» Your assignment: From the first line to the last, write out the records exactly, leaving out images.
BEGIN Material provided
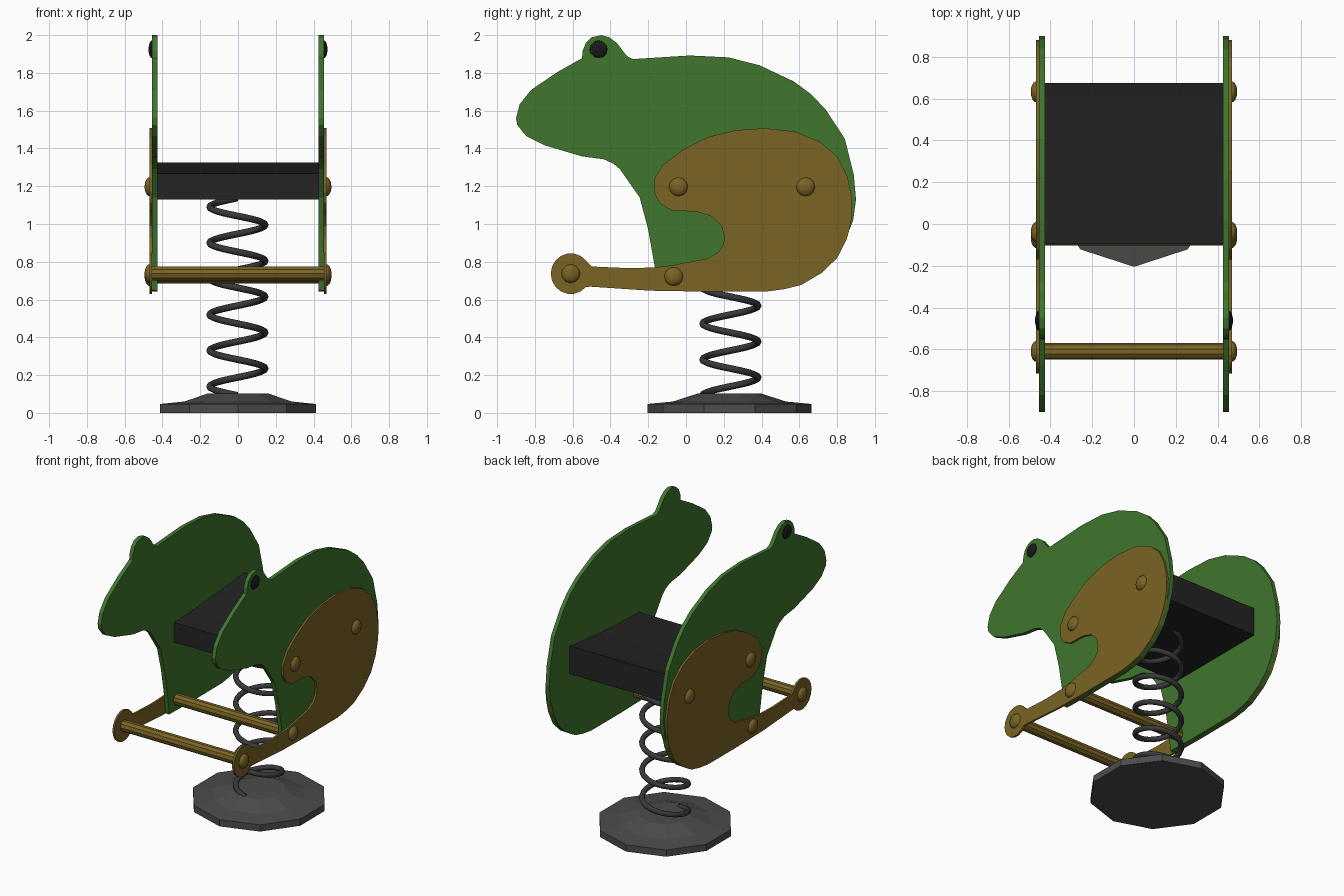
import bpy, bmesh, math
from mathutils import Vector

if "Cube" in bpy.data.objects:
    bpy.data.objects.remove(bpy.data.objects["Cube"])


def material(name, rgb):
    m = bpy.data.materials.new(name)
    m.diffuse_color = (*rgb, 1)
    m.use_nodes = True
    m.node_tree.nodes["Principled BSDF"].inputs["Base Color"].default_value = m.diffuse_color
    return m


GREEN = material("leaf green", (0.050, 0.180, 0.027))
BROWN = material("ochre brown", (0.195, 0.127, 0.018))
SEAT = material("seat black", (0.017, 0.017, 0.017))
GREY = material("base grey", (0.072, 0.072, 0.072))
STEEL = material("spring dark grey", (0.040, 0.040, 0.043))
BLACK = material("eye black", (0.010, 0.010, 0.012))


def finish(name, bm, mat, smooth=None):
    bmesh.ops.recalc_face_normals(bm, faces=bm.faces[:])
    me = bpy.data.meshes.new(name)
    bm.to_mesh(me)
    bm.free()
    me.materials.append(mat)
    ob = bpy.data.objects.new(name, me)
    bpy.context.collection.objects.link(ob)
    if smooth:
        bpy.ops.object.select_all(action='DESELECT')
        ob.select_set(True)
        bpy.context.view_layer.objects.active = ob
        bpy.ops.object.shade_smooth_by_angle(angle=math.radians(smooth))
    return ob


def slab(name, pts, x0, x1, mat):
    """Side profile (y, z) extruded from x0 to x1."""
    bm = bmesh.new()
    f = bm.faces.new([bm.verts.new((x0, y, z)) for y, z in pts])
    r = bmesh.ops.extrude_face_region(bm, geom=[f])
    vs = [g for g in r["geom"] if isinstance(g, bmesh.types.BMVert)]
    bmesh.ops.translate(bm, vec=(x1 - x0, 0, 0), verts=vs)
    return finish(name, bm, mat)


def lathe(name, profile, n, place, mat, smooth=None):
    """Rings of (radius, height), put in the scene by place(a, b, height)."""
    bm = bmesh.new()
    rings = []
    for r, h in profile:
        rings.append([bm.verts.new(place(r * math.cos(2 * math.pi * i / n),
                                         r * math.sin(2 * math.pi * i / n), h))
                      for i in range(n)])
    for a, b in zip(rings, rings[1:]):
        for i in range(n):
            j = (i + 1) % n
            bm.faces.new((a[i], a[j], b[j], b[i]))
    bm.faces.new(rings[0])
    bm.faces.new(rings[-1])
    return finish(name, bm, mat, smooth)


# Shared lower rear edge of body and leg
haunch = [(0.865, 0.97), (0.85, 0.918), (0.80, 0.82), (0.72, 0.742),
          (0.61, 0.677), (0.52, 0.655), (0.43, 0.643), (0.10, 0.642)]

# Body silhouette: snout, eye bump, back, haunch, chest, chin
body = [(-0.90, 1.56), (-0.88, 1.635), (-0.82, 1.71), (-0.68, 1.805), (-0.55, 1.878),
        (-0.548, 1.915), (-0.53, 1.96), (-0.50, 1.988), (-0.45, 2.0), (-0.405, 1.988),
        (-0.365, 1.957), (-0.33, 1.91), (-0.307, 1.885), (-0.28, 1.873), (0.02, 1.892),
        (0.225, 1.882), (0.39, 1.84), (0.57, 1.755), (0.665, 1.685), (0.74, 1.605),
        (0.84, 1.453), (0.888, 1.263), (0.90, 1.13), (0.885, 1.02)] + haunch + [
        (-0.15, 0.647), (-0.165, 0.77), (-0.20, 0.97), (-0.245, 1.14), (-0.35, 1.29),
        (-0.385, 1.32), (-0.437, 1.343), (-0.55, 1.358), (-0.75, 1.417), (-0.845, 1.465),
        (-0.893, 1.523)]

# Folded leg with round foot
FOOT = (-0.61, 0.737)
foot = [(FOOT[0] + 0.106 * math.cos(math.radians(a)), FOOT[1] + 0.108 * math.sin(math.radians(a)))
        for a in range(-40, -331, -20)]
leg = [(-0.50, 0.775), (-0.30, 0.766), (-0.165, 0.77), (-0.085, 0.78), (0.115, 0.817),
       (0.17, 0.85), (0.197, 0.89), (0.203, 0.93), (0.188, 0.99), (0.135, 1.04),
       (0.055, 1.066), (-0.075, 1.07), (-0.14, 1.11), (-0.17, 1.167), (-0.17, 1.236),
       (-0.12, 1.316), (-0.013, 1.395), (0.115, 1.46), (0.257, 1.496), (0.415, 1.507),
       (0.575, 1.49), (0.706, 1.437), (0.80, 1.358), (0.855, 1.252), (0.88, 1.13),
       (0.878, 1.03)] + haunch + [(-0.19, 0.647), (-0.50, 0.668)] + foot

BARS = [FOOT, (-0.065, 0.722)]
BOLTS = [(-0.04, 1.197), (0.633, 1.197)] + BARS

for side, s in (("right", 1), ("left", -1)):
    slab(side + "_body_panel", body, s * 0.427, s * 0.455, GREEN)
    slab(side + "_leg_panel", leg, s * 0.455, s * 0.469, BROWN)
    # Domed bolt caps
    for k, (y, z) in enumerate(BOLTS):
        lathe(f"{side}_bolt_{k + 1}",
              [(0.050, 0.465), (0.049, 0.474), (0.040, 0.484), (0.025, 0.491), (0.009, 0.494)],
              12, lambda a, b, h: (s * h, y + a, z + b), BROWN, 40)
    # Eye
    lathe(side + "_eye", [(0.048, 0.452), (0.046, 0.460), (0.034, 0.468), (0.014, 0.473)],
          12, lambda a, b, h: (s * h, -0.463 + a, 1.925 + b), BLACK)

# Foot rest and cross bar
for name, (y, z) in zip(("foot_bar", "cross_bar"), BARS):
    lathe(name, [(0.039, -0.46), (0.039, 0.46)], 10,
          lambda a, b, h: (h, y + a, z + b), BROWN)

# Seat, rising slightly to the back
slab("seat", [(-0.095, 1.13), (0.675, 1.13), (0.675, 1.325), (0.61, 1.314), (0.35, 1.291),
              (0.10, 1.275), (-0.095, 1.268)], -0.428, 0.428, SEAT)

# Ten-sided base plate
lathe("base", [(0.435, 0), (0.435, 0.047), (0.30, 0.060), (0.17, 0.102)], 10,
      lambda a, b, h: (b, 0.23 + a, h), GREY)

# Coil spring: ring of vertices swept along a helix
bm = bmesh.new()
STEPS, SIDES, R, WIRE, PITCH = 132, 8, 0.147, 0.018, 0.19
prev = None
for i in range(STEPS + 1):
    t = -math.pi / 2 + 11 * math.pi * i / STEPS
    out = Vector((-math.cos(t), math.sin(t), 0))
    c = out * R + Vector((-0.003, 0.235, 0.14 + PITCH * t / (2 * math.pi)))
    tangent = Vector((R * math.sin(t), R * math.cos(t), PITCH / (2 * math.pi))).normalized()
    up = tangent.cross(out)
    ring = [bm.verts.new(c + WIRE * (out * math.cos(q) + up * math.sin(q)))
            for q in (2 * math.pi * j / SIDES for j in range(SIDES))]
    if prev:
        for j in range(SIDES):
            k = (j + 1) % SIDES
            bm.faces.new((prev[j], prev[k], ring[k], ring[j]))
    if i in (0, STEPS):
        bm.faces.new(ring)
    prev = ring
finish("spring", bm, STEEL, 50)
END Material provided
» Reply to the exercise:
import bpy, bmesh, math
from mathutils import Vector

if "Cube" in bpy.data.objects:
    bpy.data.objects.remove(bpy.data.objects["Cube"])


def material(name, rgb):
    m = bpy.data.materials.new(name)
    m.diffuse_color = (*rgb, 1)
    m.use_nodes = True
    m.node_tree.nodes["Principled BSDF"].inputs["Base Color"].default_value = m.diffuse_color
    return m


GREEN = material("leaf green", (0.050, 0.180, 0.027))
BROWN = material("ochre brown", (0.195, 0.127, 0.018))
SEAT = material("seat black", (0.017, 0.017, 0.017))
GREY = material("base grey", (0.072, 0.072, 0.072))
STEEL = material("spring dark grey", (0.040, 0.040, 0.043))
BLACK = material("eye black", (0.010, 0.010, 0.012))


def finish(name, bm, mat, smooth=None):
    bmesh.ops.recalc_face_normals(bm, faces=bm.faces[:])
    me = bpy.data.meshes.new(name)
    bm.to_mesh(me)
    bm.free()
    me.materials.append(mat)
    ob = bpy.data.objects.new(name, me)
    bpy.context.collection.objects.link(ob)
    if smooth:
        bpy.ops.object.select_all(action='DESELECT')
        ob.select_set(True)
        bpy.context.view_layer.objects.active = ob
        bpy.ops.object.shade_smooth_by_angle(angle=math.radians(smooth))
    return ob


def slab(name, pts, x0, x1, mat):
    """Side profile (y, z) extruded from x0 to x1."""
    bm = bmesh.new()
    f = bm.faces.new([bm.verts.new((x0, y, z)) for y, z in pts])
    r = bmesh.ops.extrude_face_region(bm, geom=[f])
    vs = [g for g in r["geom"] if isinstance(g, bmesh.types.BMVert)]
    bmesh.ops.translate(bm, vec=(x1 - x0, 0, 0), verts=vs)
    return finish(name, bm, mat)


def lathe(name, profile, n, place, mat, smooth=None):
    """Rings of (radius, height), put in the scene by place(a, b, height)."""
    bm = bmesh.new()
    rings = []
    for r, h in profile:
        rings.append([bm.verts.new(place(r * math.cos(2 * math.pi * i / n),
                                         r * math.sin(2 * math.pi * i / n), h))
                      for i in range(n)])
    for a, b in zip(rings, rings[1:]):
        for i in range(n):
            j = (i + 1) % n
            bm.faces.new((a[i], a[j], b[j], b[i]))
    bm.faces.new(rings[0])
    bm.faces.new(rings[-1])
    return finish(name, bm, mat, smooth)


# Shared lower rear edge of body and leg
haunch = [(0.865, 0.97), (0.85, 0.918), (0.80, 0.82), (0.72, 0.742),
          (0.61, 0.677), (0.52, 0.655), (0.43, 0.643), (0.10, 0.642)]

# Body silhouette: snout, eye bump, back, haunch, chest, chin
body = [(-0.90, 1.56), (-0.88, 1.635), (-0.82, 1.71), (-0.68, 1.805), (-0.55, 1.878),
        (-0.548, 1.915), (-0.53, 1.96), (-0.50, 1.988), (-0.45, 2.0), (-0.405, 1.988),
        (-0.365, 1.957), (-0.33, 1.91), (-0.307, 1.885), (-0.28, 1.873), (0.02, 1.892),
        (0.225, 1.882), (0.39, 1.84), (0.57, 1.755), (0.665, 1.685), (0.74, 1.605),
        (0.84, 1.453), (0.888, 1.263), (0.90, 1.13), (0.885, 1.02)] + haunch + [
        (-0.15, 0.647), (-0.165, 0.77), (-0.20, 0.97), (-0.245, 1.14), (-0.35, 1.29),
        (-0.385, 1.32), (-0.437, 1.343), (-0.55, 1.358), (-0.75, 1.417), (-0.845, 1.465),
        (-0.893, 1.523)]

# Folded leg with round foot
FOOT = (-0.61, 0.737)
foot = [(FOOT[0] + 0.106 * math.cos(math.radians(a)), FOOT[1] + 0.108 * math.sin(math.radians(a)))
        for a in range(-40, -331, -20)]
leg = [(-0.50, 0.775), (-0.30, 0.766), (-0.165, 0.77), (-0.085, 0.78), (0.115, 0.817),
       (0.17, 0.85), (0.197, 0.89), (0.203, 0.93), (0.188, 0.99), (0.135, 1.04),
       (0.055, 1.066), (-0.075, 1.07), (-0.14, 1.11), (-0.17, 1.167), (-0.17, 1.236),
       (-0.12, 1.316), (-0.013, 1.395), (0.115, 1.46), (0.257, 1.496), (0.415, 1.507),
       (0.575, 1.49), (0.706, 1.437), (0.80, 1.358), (0.855, 1.252), (0.88, 1.13),
       (0.878, 1.03)] + haunch + [(-0.19, 0.647), (-0.50, 0.668)] + foot

BARS = [FOOT, (-0.065, 0.722)]
BOLTS = [(-0.04, 1.197), (0.633, 1.197)] + BARS

for side, s in (("right", 1), ("left", -1)):
    slab(side + "_body_panel", body, s * 0.427, s * 0.455, GREEN)
    slab(side + "_leg_panel", leg, s * 0.455, s * 0.469, BROWN)
    # Domed bolt caps
    for k, (y, z) in enumerate(BOLTS):
        lathe(f"{side}_bolt_{k + 1}",
              [(0.050, 0.465), (0.049, 0.474), (0.040, 0.484), (0.025, 0.491), (0.009, 0.494)],
              12, lambda a, b, h: (s * h, y + a, z + b), BROWN, 40)
    # Eye
    lathe(side + "_eye", [(0.048, 0.452), (0.046, 0.460), (0.034, 0.468), (0.014, 0.473)],
          12, lambda a, b, h: (s * h, -0.463 + a, 1.925 + b), BLACK)

# Foot rest and cross bar
for name, (y, z) in zip(("foot_bar", "cross_bar"), BARS):
    lathe(name, [(0.039, -0.46), (0.039, 0.46)], 10,
          lambda a, b, h: (h, y + a, z + b), BROWN)

# Seat, rising slightly to the back
slab("seat", [(-0.095, 1.13), (0.675, 1.13), (0.675, 1.325), (0.61, 1.314), (0.35, 1.291),
              (0.10, 1.275), (-0.095, 1.268)], -0.428, 0.428, SEAT)

# Ten-sided base plate
lathe("base", [(0.435, 0), (0.435, 0.047), (0.30, 0.060), (0.17, 0.102)], 10,
      lambda a, b, h: (b, 0.23 + a, h), GREY)

# Coil spring: ring of vertices swept along a helix
bm = bmesh.new()
STEPS, SIDES, R, WIRE, PITCH = 132, 8, 0.147, 0.018, 0.19
prev = None
for i in range(STEPS + 1):
    t = -math.pi / 2 + 11 * math.pi * i / STEPS
    out = Vector((-math.cos(t), math.sin(t), 0))
    c = out * R + Vector((-0.003, 0.235, 0.14 + PITCH * t / (2 * math.pi)))
    tangent = Vector((R * math.sin(t), R * math.cos(t), PITCH / (2 * math.pi))).normalized()
    up = tangent.cross(out)
    ring = [bm.verts.new(c + WIRE * (out * math.cos(q) + up * math.sin(q)))
            for q in (2 * math.pi * j / SIDES for j in range(SIDES))]
    if prev:
        for j in range(SIDES):
            k = (j + 1) % SIDES
            bm.faces.new((prev[j], prev[k], ring[k], ring[j]))
    if i in (0, STEPS):
        bm.faces.new(ring)
    prev = ring
finish("spring", bm, STEEL, 50)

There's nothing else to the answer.